So Much for SAP’s “Teutonic Solidity”
“We always said 2009 would be a tough year.” SAP CEO Léo Apotheker made that remark during the company’s third-quarter earnings call today and, sadly, SAP’s worse-than-expected performance and reduced forecast would seem to bear him out.
Revenue fell nine percent, year over year, to $2.5 billion, missing the consensus estimate of $2.67 billion. And at 39 cents, profit per share missed analysts’ 42-cent estimate.
Worse, SAP (SAP) reduced its forecast for the year. Where the once Teutonically solid company had foreseen a drop in revenue of four to six percent, it now sees a drop of six to eight percent. Clearly, sales of the software licenses necessary for building ongoing revenue continue to deteriorate.
Add to this Apothekar’s comments about “a particularly challenging environment in Japan and emerging markets” and his claim that “businesses are still very cautious in making major investments,” and you begin to see why SAP’s shares were so brutalized in early afternoon trading.

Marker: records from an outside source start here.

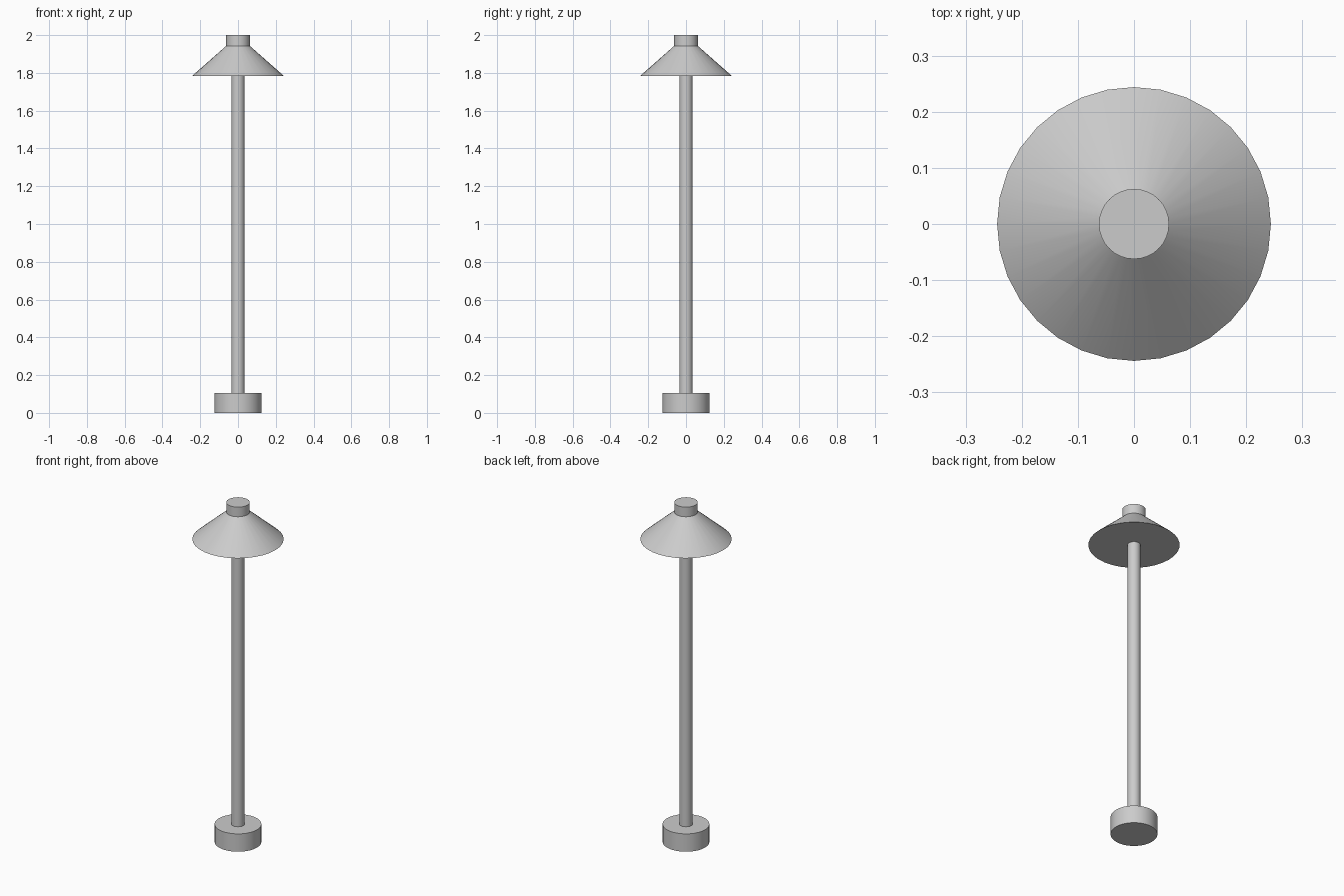
import bpy
import math

cube = bpy.data.objects.get("Cube")
if cube:
    bpy.data.objects.remove(cube, do_unlink=True)

# Single painted-metal colour
grey = bpy.data.materials.new("light grey metal")
grey.use_nodes = True
colour = (0.6, 0.6, 0.6, 1.0)
grey.diffuse_color = colour
grey.node_tree.nodes["Principled BSDF"].inputs["Base Color"].default_value = colour


def turned_part(name, r_bottom, r_top, z_bottom, z_top):
    """Closed 32-sided cylinder or cone frustum between two heights."""
    bpy.ops.mesh.primitive_cone_add(
        vertices=32, radius1=r_bottom, radius2=r_top, depth=z_top - z_bottom,
        location=(0, 0, (z_bottom + z_top) / 2))
    part = bpy.context.object
    part.name = name
    part.data.materials.append(grey)
    bpy.ops.object.shade_smooth_by_angle(angle=math.radians(30))
    return part


# Foot, post, flared shade and top cap
turned_part("base", 0.125, 0.125, 0.0, 0.105)
turned_part("post", 0.035, 0.035, 0.105, 1.783)
turned_part("lamp_shade", 0.244, 0.0625, 1.783, 1.943)
turned_part("top_cap", 0.0625, 0.0625, 1.943, 2.0)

SAP’s earnings were “a clear miss” analysts at Commerzbank said in a report issued this afternoon. “The lowered software and software-related services guidance for 2009 indicates that the deal pipeline still suffers from a lack of larger deals and that clients remain reluctant to spend on SAP applications.”